Singular dilemma

Singular dilemma

Those following this newspaper’s singles calendar may have noticed that it has been getting shorter each week, culminating in the absence of the calendar altogether in this issue – not because we do not want to publicize singles events, but rather because there are none to list. Much has been written about the growing shidduch crisis and this turn of events (or rather lack of events) exemplifies a major problem in our area: We are not reaching out to our singles population.

Scan JDate or any other Jewish matchmaking service and you will find dozens of singles in their 20s, 30s, and 40s in the area. Granted, northern New Jersey is not the Upper West Side, but that doesn’t mean we can turn our backs on the singles here and expect them to do all their socializing in New York.

Of course, New York offers no shortage of opportunities for singles. After a long day of work, though, many are hard-pressed to get all farpitzed and journey across the river. If such programming were available locally, these singles could mingle more easily.

With their lower living costs and easy access to New York, places like Englewood and Teaneck could become popular homes for single Jews – if the Jewish community puts the right infrastructure in place. We don’t need love seminars or speed dating. Simple things such as a game night with snacks would be the perfect opportunity for mingling.

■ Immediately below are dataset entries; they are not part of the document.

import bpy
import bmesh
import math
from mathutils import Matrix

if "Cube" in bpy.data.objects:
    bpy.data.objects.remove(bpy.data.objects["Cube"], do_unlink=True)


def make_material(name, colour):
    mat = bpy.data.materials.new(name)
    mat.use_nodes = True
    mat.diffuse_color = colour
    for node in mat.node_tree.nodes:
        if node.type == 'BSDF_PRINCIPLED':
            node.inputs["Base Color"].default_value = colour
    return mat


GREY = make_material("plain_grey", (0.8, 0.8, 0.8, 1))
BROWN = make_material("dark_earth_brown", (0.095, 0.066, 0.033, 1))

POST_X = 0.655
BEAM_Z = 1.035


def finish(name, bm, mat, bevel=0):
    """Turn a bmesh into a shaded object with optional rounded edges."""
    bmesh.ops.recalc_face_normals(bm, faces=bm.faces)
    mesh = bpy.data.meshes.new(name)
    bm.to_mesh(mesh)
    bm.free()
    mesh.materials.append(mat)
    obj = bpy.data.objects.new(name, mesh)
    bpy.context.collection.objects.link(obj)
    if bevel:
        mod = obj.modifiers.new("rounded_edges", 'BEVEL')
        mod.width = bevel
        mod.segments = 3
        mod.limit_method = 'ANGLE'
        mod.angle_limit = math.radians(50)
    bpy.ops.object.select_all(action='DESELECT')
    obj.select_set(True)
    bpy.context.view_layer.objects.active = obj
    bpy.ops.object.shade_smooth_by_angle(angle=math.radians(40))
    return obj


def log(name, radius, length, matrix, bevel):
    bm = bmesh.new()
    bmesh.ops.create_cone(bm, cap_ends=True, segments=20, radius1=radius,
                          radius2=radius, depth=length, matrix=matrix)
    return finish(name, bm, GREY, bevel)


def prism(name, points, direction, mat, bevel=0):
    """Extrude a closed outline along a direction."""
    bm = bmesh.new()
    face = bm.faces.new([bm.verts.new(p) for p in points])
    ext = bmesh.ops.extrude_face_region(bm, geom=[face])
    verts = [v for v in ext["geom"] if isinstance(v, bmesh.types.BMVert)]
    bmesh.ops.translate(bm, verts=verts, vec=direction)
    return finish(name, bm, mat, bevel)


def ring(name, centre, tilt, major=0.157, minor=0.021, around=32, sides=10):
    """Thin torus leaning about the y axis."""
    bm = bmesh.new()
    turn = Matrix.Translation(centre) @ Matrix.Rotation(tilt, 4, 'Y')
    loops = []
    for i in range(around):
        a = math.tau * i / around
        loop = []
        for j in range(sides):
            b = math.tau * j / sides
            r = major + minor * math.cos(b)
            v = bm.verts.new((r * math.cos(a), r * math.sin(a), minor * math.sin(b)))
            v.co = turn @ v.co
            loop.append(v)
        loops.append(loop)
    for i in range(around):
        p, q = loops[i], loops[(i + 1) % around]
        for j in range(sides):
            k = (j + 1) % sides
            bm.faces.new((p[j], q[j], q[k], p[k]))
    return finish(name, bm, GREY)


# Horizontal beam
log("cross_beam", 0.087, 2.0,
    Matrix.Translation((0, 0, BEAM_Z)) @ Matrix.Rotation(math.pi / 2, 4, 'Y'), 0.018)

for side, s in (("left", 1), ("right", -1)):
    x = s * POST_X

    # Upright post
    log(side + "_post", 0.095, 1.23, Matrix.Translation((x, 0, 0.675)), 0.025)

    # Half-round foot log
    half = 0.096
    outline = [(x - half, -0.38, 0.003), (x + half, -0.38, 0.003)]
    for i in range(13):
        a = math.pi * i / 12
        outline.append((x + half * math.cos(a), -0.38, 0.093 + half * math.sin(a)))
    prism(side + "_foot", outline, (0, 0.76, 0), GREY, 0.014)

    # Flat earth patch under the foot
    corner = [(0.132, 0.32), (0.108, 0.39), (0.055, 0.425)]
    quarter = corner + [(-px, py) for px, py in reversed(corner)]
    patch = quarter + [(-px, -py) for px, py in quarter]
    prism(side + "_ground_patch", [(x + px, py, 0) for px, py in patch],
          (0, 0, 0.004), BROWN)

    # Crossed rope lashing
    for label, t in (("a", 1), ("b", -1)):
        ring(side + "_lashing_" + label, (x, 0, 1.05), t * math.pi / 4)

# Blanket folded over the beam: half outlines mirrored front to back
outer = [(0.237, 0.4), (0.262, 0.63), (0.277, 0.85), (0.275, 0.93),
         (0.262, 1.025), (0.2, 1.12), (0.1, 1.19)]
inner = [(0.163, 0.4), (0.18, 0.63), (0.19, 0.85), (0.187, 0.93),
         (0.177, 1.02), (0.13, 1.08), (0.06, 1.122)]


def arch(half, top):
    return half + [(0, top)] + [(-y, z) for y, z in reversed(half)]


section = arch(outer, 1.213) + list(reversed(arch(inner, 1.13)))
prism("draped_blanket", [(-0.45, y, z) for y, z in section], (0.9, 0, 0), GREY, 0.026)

Some will argue that there are no young single Jews in their communities. We believe they do not know about them because they do little to make singles feel welcome among their programs geared toward families or the elderly.

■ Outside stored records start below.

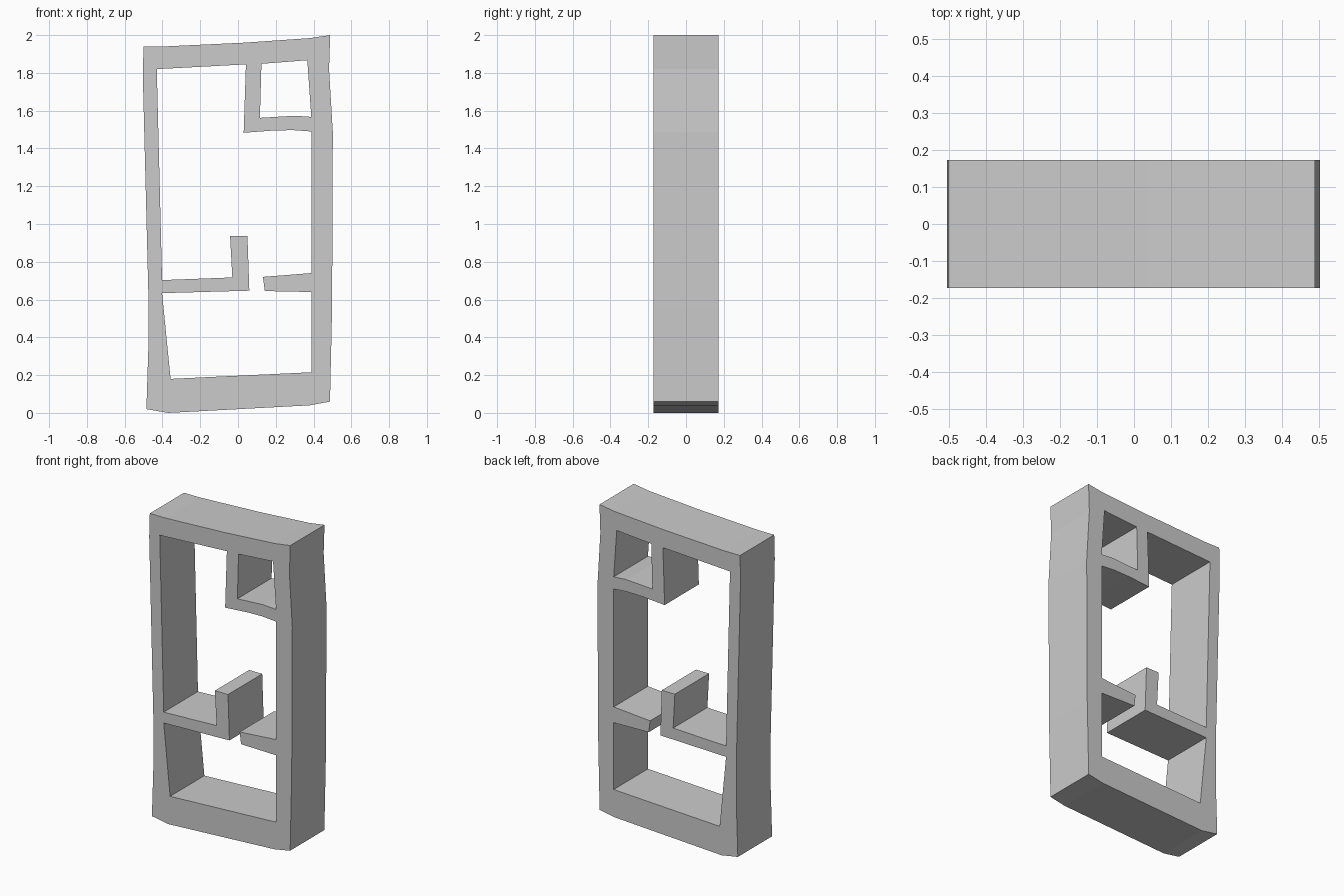
import bpy, bmesh

if "Cube" in bpy.data.objects:
    bpy.data.objects.remove(bpy.data.objects["Cube"])

HALF_DEPTH = 0.172

# Outer frame silhouette (x, z)
outer = [(-.50, 1.94), (-.39, 1.94), (.035, 1.96), (.38, 1.984), (.488, 2.0),
         (.482, 1.82), (.502, 1.485), (.498, .55), (.487, .06), (.38, .04),
         (-.37, 0), (-.485, .02), (-.475, .33), (-.475, .65), (-.504, 1.79)]

# Main opening, running around the hanging box, shelf with upright, and stub shelf
opening = [(-.43, 1.82), (.042, 1.845), (.03, 1.483), (.19, 1.495), (.29, 1.497),
           (.388, 1.49), (.388, .74), (.132, .72), (.142, .645), (.388, .64),
           (.388, .215), (-.357, .18), (-.402, .634), (.06, .647), (.05, .936),
           (-.042, .936), (-.03, .717), (-.402, .703)]

# Small compartment at the upper right
compartment = [(.124, 1.848), (.367, 1.867), (.388, 1.567), (.30, 1.573), (.116, 1.562)]


def loop_edges(bm, points):
    vs = [bm.verts.new((x, -HALF_DEPTH, z)) for x, z in points]
    return [bm.edges.new((vs[i], vs[(i + 1) % len(vs)])) for i in range(len(vs))]


# Fill the pierced profile and extrude it through the depth
bm = bmesh.new()
edges = [e for pts in (outer, opening, compartment) for e in loop_edges(bm, pts)]
bmesh.ops.triangle_fill(bm, edges=edges, use_beauty=True, normal=(0, -1, 0))
ext = bmesh.ops.extrude_face_region(bm, geom=bm.faces[:], use_keep_orig=True)
back = [g for g in ext["geom"] if isinstance(g, bmesh.types.BMVert)]
bmesh.ops.translate(bm, verts=back, vec=(0, 2 * HALF_DEPTH, 0))
bmesh.ops.recalc_face_normals(bm, faces=bm.faces[:])

mesh = bpy.data.meshes.new("shelf_frame")
bm.to_mesh(mesh)
bm.free()
bpy.context.collection.objects.link(bpy.data.objects.new("shelf_frame", mesh))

Meanwhile, some synagogues have made efforts to reach out to their singles, but they tend to focus only on singles in their late 30s or older. Many of these singles tend to have been previously married and have families, and these programs exclude the many in their 20s who live and work in our area.

Providing our children with a Jewish education helps secure the Jewish future by preparing them with the knowledge to continue our traditions. By essentially forsaking our young adult single Jews, however, we are dooming ourselves. These singles may soon feel abandoned and then begin to look outside the Jewish community for their mates – thus negating those expensive day school educations.

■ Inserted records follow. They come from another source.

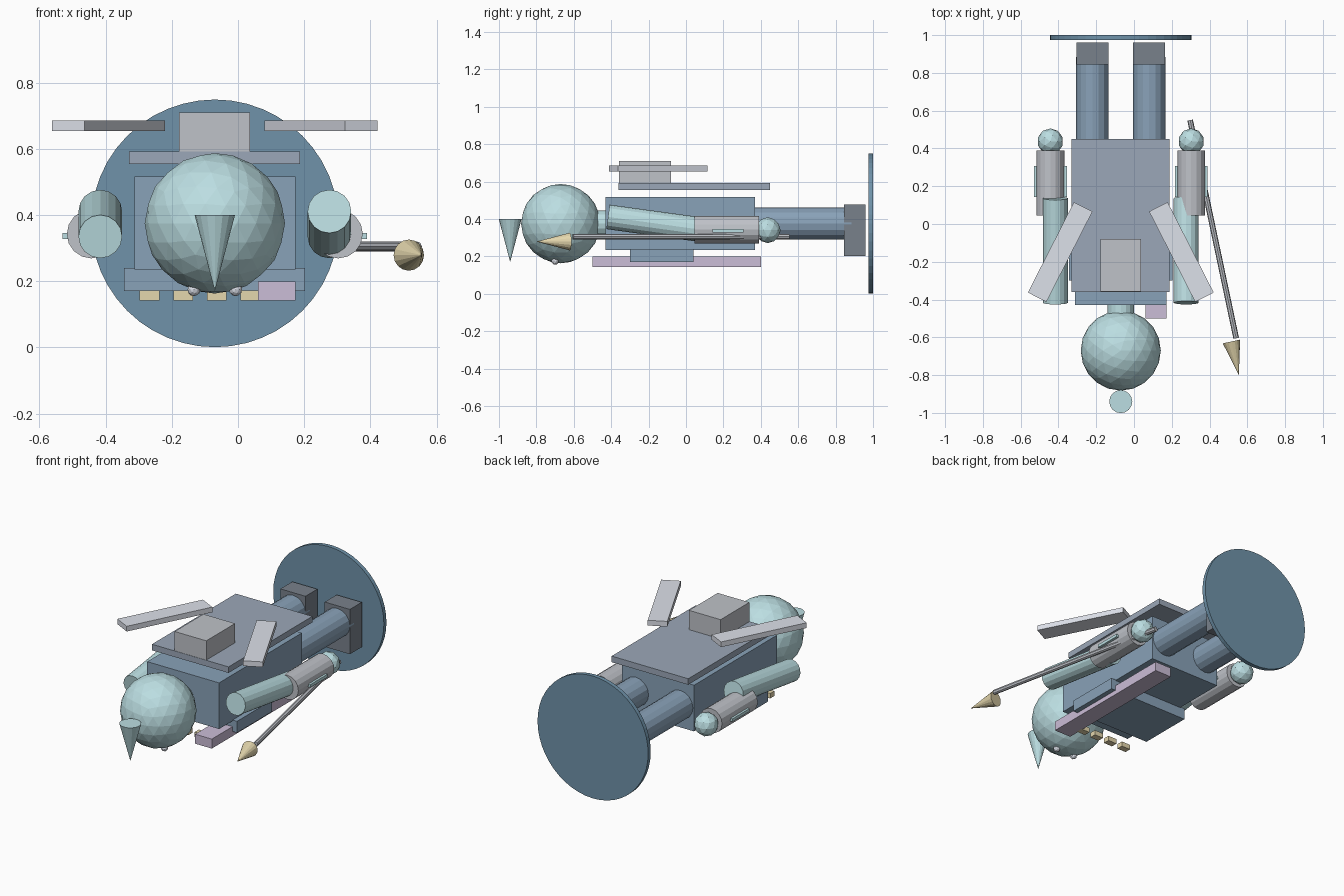
import bpy
from math import radians, atan2
from mathutils import Vector

if "Cube" in bpy.data.objects:
    bpy.data.objects.remove(bpy.data.objects["Cube"])

CX, CZ = -0.07, 0.375          # body axis of the lying figure


def mat(name, rgb):
    m = bpy.data.materials.new(name)
    m.diffuse_color = (*rgb, 1)
    m.use_nodes = True
    m.node_tree.nodes["Principled BSDF"].inputs["Base Color"].default_value = m.diffuse_color
    return m


SKIN = mat("pale_teal", (0.50, 0.73, 0.76))
CLOTH = mat("slate_blue", (0.25, 0.36, 0.48))
CAPE = mat("grey_blue", (0.33, 0.39, 0.48))
BASE = mat("deep_blue", (0.16, 0.29, 0.40))
BOOT = mat("charcoal", (0.19, 0.22, 0.26))
FEATHER = mat("pale_grey", (0.72, 0.75, 0.82))
STEEL = mat("steel_grey", (0.52, 0.54, 0.58))
GOLD = mat("sand", (0.78, 0.68, 0.42))
PURPLE = mat("lilac", (0.60, 0.51, 0.68))


def finish(name, m):
    o = bpy.context.object
    o.name = name
    o.data.materials.append(m)
    return o


def box(name, x, y, z, m, rot=0):
    """Box from (min, max) ranges, turned about its own vertical axis."""
    r = (x, y, z)
    bpy.ops.mesh.primitive_cube_add(size=1, location=[(a + b) / 2 for a, b in r],
                                    rotation=(0, 0, rot))
    o = finish(name, m)
    o.scale = [b - a for a, b in r]
    return o


def rod(name, a, b, r1, m, sides=16, r2=None):
    """Cylinder or cone from point a to point b."""
    a, b = Vector(a), Vector(b)
    d = b - a
    bpy.ops.mesh.primitive_cone_add(vertices=sides, radius1=r1, radius2=r1 if r2 is None else r2,
                                    depth=d.length, location=(a + b) / 2,
                                    rotation=d.to_track_quat('Z', 'Y').to_euler())
    return finish(name, m)


def ball(name, c, r, m, sub=2):
    bpy.ops.mesh.primitive_ico_sphere_add(subdivisions=sub, radius=r, location=c)
    return finish(name, m)


# base disc
rod("base_disc", (CX, 0.975, CZ), (CX, 1.0, CZ), 0.374, BASE, 48)

# head, neck, pointed nose
ball("head", (CX, -0.67, CZ), 0.212, SKIN, 3)
rod("neck", (CX, -0.52, CZ), (CX, -0.41, CZ), 0.07, SKIN)
rod("nose_cone", (CX, -0.94, 0.40), (CX, -0.94, 0.17), 0.061, SKIN, 16, 0)

# torso, front panel, cape and pack
box("torso", (-0.313, 0.173), (-0.43, 0.37), (0.235, 0.517), CLOTH)
box("chest_panel", (-0.345, 0.203), (-0.30, 0.04), (0.17, 0.24), CLOTH)
box("cape", (-0.33, 0.188), (-0.36, 0.45), (0.555, 0.592), CAPE)
box("back_pack", (-0.178, 0.036), (-0.358, -0.08), (0.592, 0.71), STEEL)

# long strap bar and row of small studs
box("strap_bar", (0.06, 0.173), (-0.50, 0.40), (0.142, 0.20), PURPLE)
for i in range(4):
    x = -0.267 + 0.1015 * i
    box(f"stud_{i}", (x - 0.03, x + 0.03), (-0.43, -0.39), (0.142, 0.172), GOLD)

# paired parts on both sides of the body axis
for side, s in (("left", -1), ("right", 1)):
    ball(side + "_eye", (CX + s * 0.063, -0.70, 0.175), 0.02, FEATHER)
    lx = CX + s * 0.15
    rod(side + "_leg", (lx, 0.35, CZ), (lx, 0.885, CZ), 0.086, CLOTH)
    box(side + "_boot", (lx - 0.085, lx + 0.085), (0.845, 0.96), (0.203, 0.477), BOOT)

    # upper arms swing in opposite directions
    ax = CX + s * 0.346
    rod(side + "_upper_arm", (ax, -0.417, CZ - 0.002 + s * 0.038),
        (ax, 0.136, CZ - 0.002 - s * 0.038), 0.066, SKIN)
    fx = CX + s * 0.373
    rod(side + "_forearm", (fx, 0.045, 0.343), (fx, 0.39, 0.343), 0.074, STEEL)
    box(side + "_cuff_plate", (fx - 0.087, fx + 0.087), (0.143, 0.308), (0.328, 0.346), SKIN)
    ball(side + "_hand", (fx, 0.437, 0.34), 0.069, SKIN)

    # slanted wing slats
    wx = CX + s * 0.321
    box(side + "_wing", (wx - 0.055, wx + 0.055), (-0.417, 0.12), (0.654, 0.686),
        FEATHER, s * radians(27))

# spear
rod("spear_shaft", (0.297, 0.55, 0.305), (0.541, -0.605, 0.305), 0.015, STEEL, 8)
rod("spear_tip", (0.516, -0.622, 0.279), (0.555, -0.80, 0.279), 0.047, GOLD, 16, 0)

The shidduch crisis has hit New Jersey. Now what are we going to do about it?